> suppose (as in this case) there is a global element "name" and a
> (structurally different) local element "name" defined inside the global
> element "person".

Perhaps the complexity is produced by your introduction of these concepts
"global" and "local" element. To me, every element has context, and I am not
sure I need to make a distinction between "local" and "global" elements.
Unless its the document element every "x:name" element is the child of
something, correct?

> What happens to the document with the following fragment?
>   <x:name>...</x:name>
>   <x:person><x:name>...</x:name></x:person>
> Well, the first x:name is appropriately handed to the global template.
> x:person is handed to the right template.  Then x:name is handed to ...
> _wrong_ template.

Not in my XSLT it doesn't! Your "x:person" template ought not blindly
<apply-templates> in such a situation. Indeed if your concept of "local
element" is intended to have real meaning then I really would expect the
template to process the "local" x:name element itself, i.e. locally.

It matches the template intended for the global x:name -
> and the script promptly crashes.  The only way to make this work is to
> explicitly add a template for the scoped "name":

and you can also do it this way, so there at least a couple solutions to
this so-called problem without needing to introduce multiple namespaces.

> And this must be systematically done for _every_ local name if you want to
> escape the fragility Rick describes, even if you wnat them to have the
> default handling.  Not very robust.

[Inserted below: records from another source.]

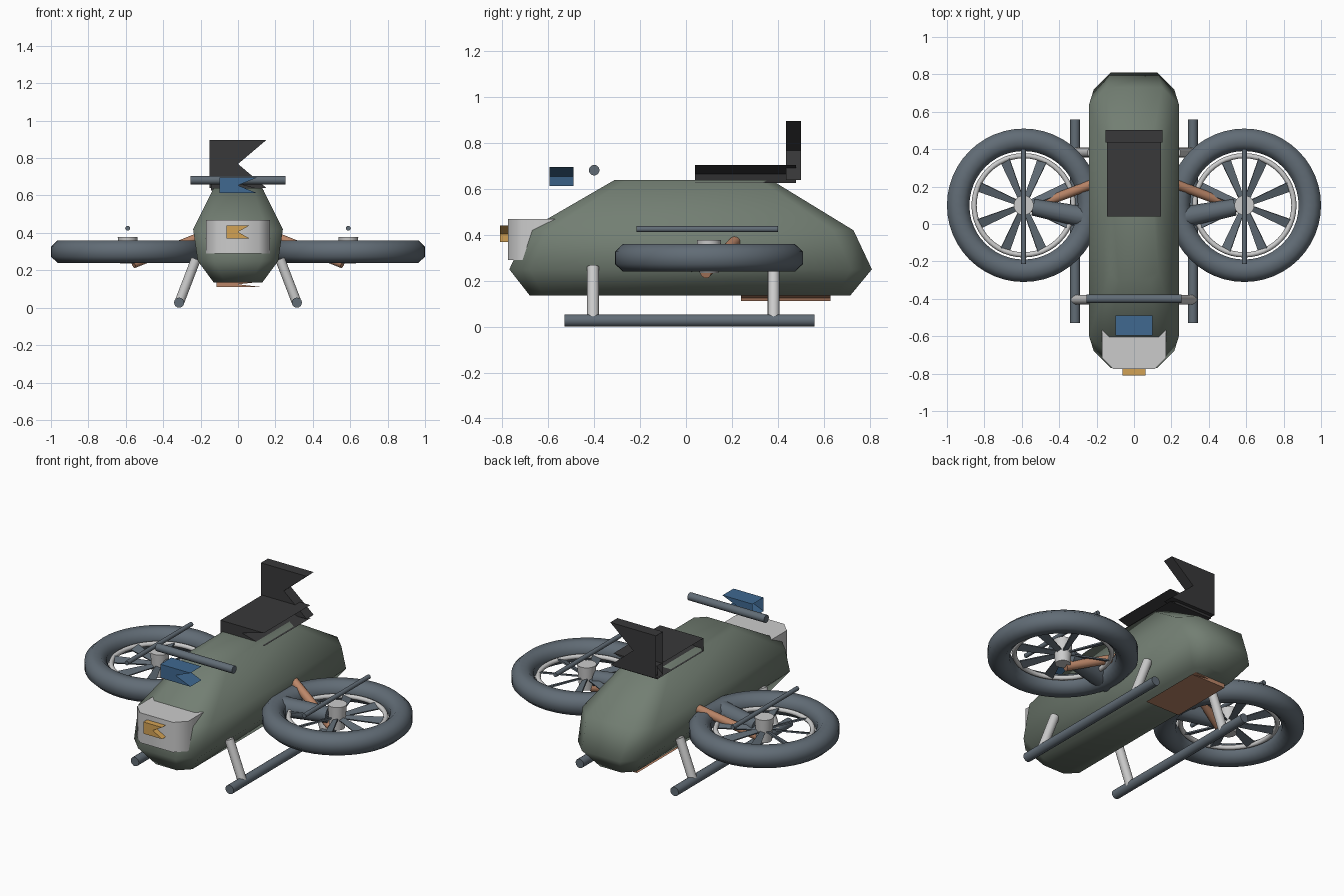
import bpy, bmesh, math
from mathutils import Vector, Matrix

if "Cube" in bpy.data.objects:
    bpy.data.objects.remove(bpy.data.objects["Cube"])


def material(name, rgb):
    m = bpy.data.materials.new(name)
    m.diffuse_color = (*rgb, 1)
    m.use_nodes = True
    m.node_tree.nodes["Principled BSDF"].inputs["Base Color"].default_value = m.diffuse_color
    return m


GREEN = material("green_paint", (0.17, 0.21, 0.17))
SLATE = material("slate_metal", (0.12, 0.15, 0.18))
LIGHT = material("light_metal", (0.60, 0.63, 0.62))
BLACK = material("dark_padding", (0.04, 0.04, 0.042))
COPPER = material("copper", (0.50, 0.24, 0.14))
BLUE = material("blue_glass", (0.05, 0.14, 0.28))
AMBER = material("amber_lamp", (0.65, 0.36, 0.09))


def finish(bm, name, mat, angle=None, fix=True):
    if fix:
        bmesh.ops.recalc_face_normals(bm, faces=bm.faces)
    me = bpy.data.meshes.new(name)
    bm.to_mesh(me)
    bm.free()
    ob = bpy.data.objects.new(name, me)
    bpy.context.collection.objects.link(ob)
    me.materials.append(mat)
    if angle:
        bpy.ops.object.select_all(action='DESELECT')
        ob.select_set(True)
        bpy.context.view_layer.objects.active = ob
        bpy.ops.object.shade_smooth_by_angle(angle=math.radians(angle))
    return ob


def rod(name, a, b, r1, mat, r2=None, sides=16):
    a, b = Vector(a), Vector(b)
    d = b - a
    bm = bmesh.new()
    mtx = Matrix.Translation((a + b) / 2) @ d.to_track_quat('Z', 'Y').to_matrix().to_4x4()
    bmesh.ops.create_cone(bm, cap_ends=True, segments=sides, radius1=r1,
                          radius2=r1 if r2 is None else r2, depth=d.length, matrix=mtx)
    return finish(bm, name, mat, 40)


def stack(name, layers, mat, angle):
    """Loft of chamfered rectangles: (z, y front, y back, half width, chamfer)."""
    bm = bmesh.new()
    rings = []
    for z, y0, y1, w, c in layers:
        pts = [(w - c, y0), (w, y0 + c), (w, y1 - c), (w - c, y1),
               (c - w, y1), (-w, y1 - c), (-w, y0 + c), (c - w, y0)]
        rings.append([bm.verts.new((x, y, z)) for x, y in pts])
    for lo, hi in zip(rings, rings[1:]):
        for i in range(8):
            j = (i + 1) % 8
            bm.faces.new((lo[i], lo[j], hi[j], hi[i]))
    bm.faces.new(rings[0])
    bm.faces.new(rings[-1])
    return finish(bm, name, mat, angle)


def folded_box(name, x, y, z, mat):
    """Flat top and bottom, crossed inner panels, ends notched on the +x side."""
    bm = bmesh.new()
    v = [bm.verts.new((a, b, c)) for b in y for c in z for a in (-x, x)]
    for f in ((0, 1, 2), (0, 2, 3), (4, 6, 5), (4, 7, 6), (0, 4, 5, 1),
              (1, 2, 6, 5), (2, 3, 7, 6), (3, 0, 4, 7)):
        bm.faces.new([v[i] for i in f])
    return finish(bm, name, mat, fix=False)


def lathe(name, centre, profile, mat, segments=48):
    bm = bmesh.new()
    rings = []
    for k in range(segments):
        t = 2 * math.pi * k / segments
        rings.append([bm.verts.new((centre[0] + r * math.cos(t), centre[1] + r * math.sin(t),
                                    centre[2] + z)) for r, z in profile])
    n = len(profile)
    for k in range(segments):
        a, b = rings[k], rings[(k + 1) % segments]
        for i in range(n):
            j = (i + 1) % n
            bm.faces.new((a[i], b[i], b[j], a[j]))
    return finish(bm, name, mat, 50)


# Hull and nose
stack("hull", [(0.135, -0.68, 0.715, 0.13, 0.06), (0.25, -0.77, 0.81, 0.215, 0.09),
               (0.42, -0.69, 0.73, 0.24, 0.09), (0.64, -0.31, 0.37, 0.13, 0.05)], GREEN, 60)
stack("nose_cowl", [(0.29, -0.775, -0.42, 0.17, 0.06), (0.47, -0.775, -0.42, 0.17, 0.06)],
      LIGHT, 50)

# Folded panels: lamp, screen, seat and belly plate
folded_box("headlamp", 0.062, (-0.81, -0.74), (0.37, 0.44), AMBER)
folded_box("windscreen", 0.10, (-0.595, -0.49), (0.613, 0.695), BLUE)
folded_box("seat", 0.145, (0.04, 0.48), (0.626, 0.705), BLACK)
folded_box("seat_back", 0.152, (0.435, 0.502), (0.64, 0.897), BLACK)
folded_box("belly_plate", 0.115, (0.24, 0.63), (0.112, 0.138), COPPER)

rod("handlebar", (-0.255, -0.4, 0.682), (0.255, -0.4, 0.682), 0.023, SLATE)

DUCT = [(0.41, -0.027), (0.41, 0.027), (0.375, 0.06), (0.325, 0.06),
        (0.29, 0.027), (0.29, -0.027), (0.325, -0.06), (0.375, -0.06)]
RIM = [(0.265 + 0.014 * math.cos(i * math.pi / 4), 0.014 * math.sin(i * math.pi / 4))
       for i in range(8)]

for s, side in ((-1, "left"), (1, "right")):
    c = Vector((s * 0.59, 0.10, 0.30))
    # Ducted fan
    lathe(side + "_duct", c, DUCT, SLATE)
    lathe(side + "_inner_ring", c, RIM, LIGHT)
    rod(side + "_motor", c + Vector((0, 0, -0.065)), c + Vector((0, 0, 0.077)), 0.042, LIGHT,
        0.053, 24)
    bm = bmesh.new()
    for k in range(8):
        turn = Matrix.Translation(c) @ Matrix.Rotation(math.radians(22.5 + 45 * k), 4, 'Z')
        pitch = Matrix.Rotation(s * math.radians(20), 4, 'X')
        top, low = [[bm.verts.new(turn @ pitch @ Vector((x, y, h)))
                     for x, y in ((0.04, -0.014), (0.26, -0.027), (0.26, 0.027), (0.04, 0.014))]
                    for h in (0.004, -0.004)]
        bm.faces.new(top)
        bm.faces.new(low[::-1])
        for i in range(4):
            j = (i + 1) % 4
            bm.faces.new((top[i], low[i], low[j], top[j]))
    finish(bm, side + "_fan_blades", SLATE)
    rod(side + "_guard_bar", (c.x, -0.215, 0.425), (c.x, 0.40, 0.425), 0.013, SLATE, sides=12)
    # Arm and brace carrying the fan
    rod(side + "_fan_arm", (s * 0.18, 0.02, 0.30), (s * 0.54, 0.09, 0.30), 0.062, SLATE, 0.045)
    rod(side + "_fan_brace", (s * 0.20, 0.222, 0.38), (s * 0.56, 0.085, 0.235), 0.025, COPPER)
    # Landing skid with two legs
    rod(side + "_skid", (s * 0.315, -0.53, 0.027), (s * 0.315, 0.56, 0.027), 0.027, SLATE)
    for y, end in ((-0.405, "front"), (0.382, "rear")):
        rod(f"{side}_{end}_leg", (s * 0.225, y, 0.26), (s * 0.313, y, 0.03), 0.026, LIGHT)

Shrug. I've never had to resort to namespaces to sort out similar issues in
programs. e.g. C++.

> Now suppose the "name" local to "person" is not in a namespace.  Then the
> fragment is:
> <x:name>...</x:name>
> <x:person><name>...</name></x:person>
> and we run that against the first script:
> <template match="*|/">
>   ...some default behavior...
> </template>
> <template match="x:name">...
> <template match="x:person">
>   ...
>   <apply-templates/>
>   ...
> </template>
> The global "name" now matches against the right template.  The "person"
> template matches against the right template.  And the _local_ "name"
> match the template for the global "name" because (tada!) it's not in the
> right namespace.  Therefore it defaults to matching the default template -
> just the behavior Rick wants (I think).

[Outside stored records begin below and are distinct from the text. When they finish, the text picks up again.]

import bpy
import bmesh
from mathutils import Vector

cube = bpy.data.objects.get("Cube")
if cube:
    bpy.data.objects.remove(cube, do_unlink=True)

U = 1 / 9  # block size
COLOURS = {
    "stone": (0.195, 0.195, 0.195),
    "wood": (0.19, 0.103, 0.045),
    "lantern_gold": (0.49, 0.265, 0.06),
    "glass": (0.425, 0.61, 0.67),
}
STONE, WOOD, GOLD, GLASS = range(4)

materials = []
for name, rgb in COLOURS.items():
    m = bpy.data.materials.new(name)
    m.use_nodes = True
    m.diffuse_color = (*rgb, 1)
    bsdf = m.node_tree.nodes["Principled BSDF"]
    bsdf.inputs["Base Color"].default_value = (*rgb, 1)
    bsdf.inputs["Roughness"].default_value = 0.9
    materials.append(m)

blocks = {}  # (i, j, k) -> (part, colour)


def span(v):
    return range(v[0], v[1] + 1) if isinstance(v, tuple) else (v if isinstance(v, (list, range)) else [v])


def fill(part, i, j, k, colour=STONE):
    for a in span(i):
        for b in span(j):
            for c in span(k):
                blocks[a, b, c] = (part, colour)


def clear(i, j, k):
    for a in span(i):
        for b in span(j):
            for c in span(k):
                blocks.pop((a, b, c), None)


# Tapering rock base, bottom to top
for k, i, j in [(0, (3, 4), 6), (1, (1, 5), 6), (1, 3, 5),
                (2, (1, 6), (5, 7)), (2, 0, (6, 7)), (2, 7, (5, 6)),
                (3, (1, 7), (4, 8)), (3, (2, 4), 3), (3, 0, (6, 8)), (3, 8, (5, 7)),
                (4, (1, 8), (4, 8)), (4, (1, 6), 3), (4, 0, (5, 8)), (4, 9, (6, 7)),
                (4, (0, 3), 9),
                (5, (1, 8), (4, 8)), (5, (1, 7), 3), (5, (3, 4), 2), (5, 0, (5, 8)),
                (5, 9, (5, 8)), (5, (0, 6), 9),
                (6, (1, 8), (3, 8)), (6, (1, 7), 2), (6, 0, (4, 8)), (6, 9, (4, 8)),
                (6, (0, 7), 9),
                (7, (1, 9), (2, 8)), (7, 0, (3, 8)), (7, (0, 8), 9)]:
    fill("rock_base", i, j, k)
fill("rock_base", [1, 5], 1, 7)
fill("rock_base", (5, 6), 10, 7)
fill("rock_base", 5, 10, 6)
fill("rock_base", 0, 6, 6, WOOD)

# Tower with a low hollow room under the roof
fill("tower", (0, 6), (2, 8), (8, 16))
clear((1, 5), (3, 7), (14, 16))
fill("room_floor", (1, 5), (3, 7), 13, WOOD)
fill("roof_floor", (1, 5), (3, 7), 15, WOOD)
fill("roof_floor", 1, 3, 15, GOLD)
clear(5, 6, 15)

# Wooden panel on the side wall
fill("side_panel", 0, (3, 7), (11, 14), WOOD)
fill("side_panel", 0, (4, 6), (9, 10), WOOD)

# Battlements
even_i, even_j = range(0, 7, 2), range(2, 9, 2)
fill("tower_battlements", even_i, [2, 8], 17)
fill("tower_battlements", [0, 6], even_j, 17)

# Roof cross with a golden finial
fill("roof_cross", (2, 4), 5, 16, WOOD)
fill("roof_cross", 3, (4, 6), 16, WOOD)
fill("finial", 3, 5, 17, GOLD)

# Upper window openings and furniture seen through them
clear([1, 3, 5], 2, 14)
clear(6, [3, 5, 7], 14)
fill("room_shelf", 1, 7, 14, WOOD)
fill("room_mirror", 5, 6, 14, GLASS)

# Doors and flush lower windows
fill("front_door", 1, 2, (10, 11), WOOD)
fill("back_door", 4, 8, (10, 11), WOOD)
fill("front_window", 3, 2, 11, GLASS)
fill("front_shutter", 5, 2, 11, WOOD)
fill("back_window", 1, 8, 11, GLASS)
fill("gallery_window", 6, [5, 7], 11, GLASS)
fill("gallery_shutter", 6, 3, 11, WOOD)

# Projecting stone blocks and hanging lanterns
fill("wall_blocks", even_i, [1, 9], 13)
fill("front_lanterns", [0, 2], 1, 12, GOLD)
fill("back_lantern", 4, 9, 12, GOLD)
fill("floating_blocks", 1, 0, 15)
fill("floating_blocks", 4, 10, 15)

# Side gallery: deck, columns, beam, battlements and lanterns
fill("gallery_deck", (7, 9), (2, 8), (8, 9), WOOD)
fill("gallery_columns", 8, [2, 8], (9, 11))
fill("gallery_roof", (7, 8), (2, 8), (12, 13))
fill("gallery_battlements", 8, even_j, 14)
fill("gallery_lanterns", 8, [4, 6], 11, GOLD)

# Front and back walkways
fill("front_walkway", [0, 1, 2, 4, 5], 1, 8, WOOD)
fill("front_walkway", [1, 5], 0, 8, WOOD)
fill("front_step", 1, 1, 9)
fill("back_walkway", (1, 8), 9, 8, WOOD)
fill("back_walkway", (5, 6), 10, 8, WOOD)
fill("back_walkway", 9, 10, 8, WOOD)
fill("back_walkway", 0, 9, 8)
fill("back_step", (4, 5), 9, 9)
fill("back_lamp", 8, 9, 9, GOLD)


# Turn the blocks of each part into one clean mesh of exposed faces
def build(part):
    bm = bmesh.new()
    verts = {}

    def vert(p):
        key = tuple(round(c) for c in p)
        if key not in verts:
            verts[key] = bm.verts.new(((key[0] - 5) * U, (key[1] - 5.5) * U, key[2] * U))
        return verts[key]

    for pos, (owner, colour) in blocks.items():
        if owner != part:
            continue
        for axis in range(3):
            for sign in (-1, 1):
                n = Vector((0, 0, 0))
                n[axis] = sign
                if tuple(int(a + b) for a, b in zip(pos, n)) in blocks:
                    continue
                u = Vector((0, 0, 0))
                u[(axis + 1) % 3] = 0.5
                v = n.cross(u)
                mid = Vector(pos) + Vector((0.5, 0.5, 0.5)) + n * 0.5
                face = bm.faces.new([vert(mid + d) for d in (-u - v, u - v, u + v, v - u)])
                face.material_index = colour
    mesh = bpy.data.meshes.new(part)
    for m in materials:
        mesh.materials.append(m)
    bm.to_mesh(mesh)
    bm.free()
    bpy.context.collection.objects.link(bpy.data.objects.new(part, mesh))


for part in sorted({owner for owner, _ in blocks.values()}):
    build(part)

Again, if the template does not blindly call <apply-templates> this isn't an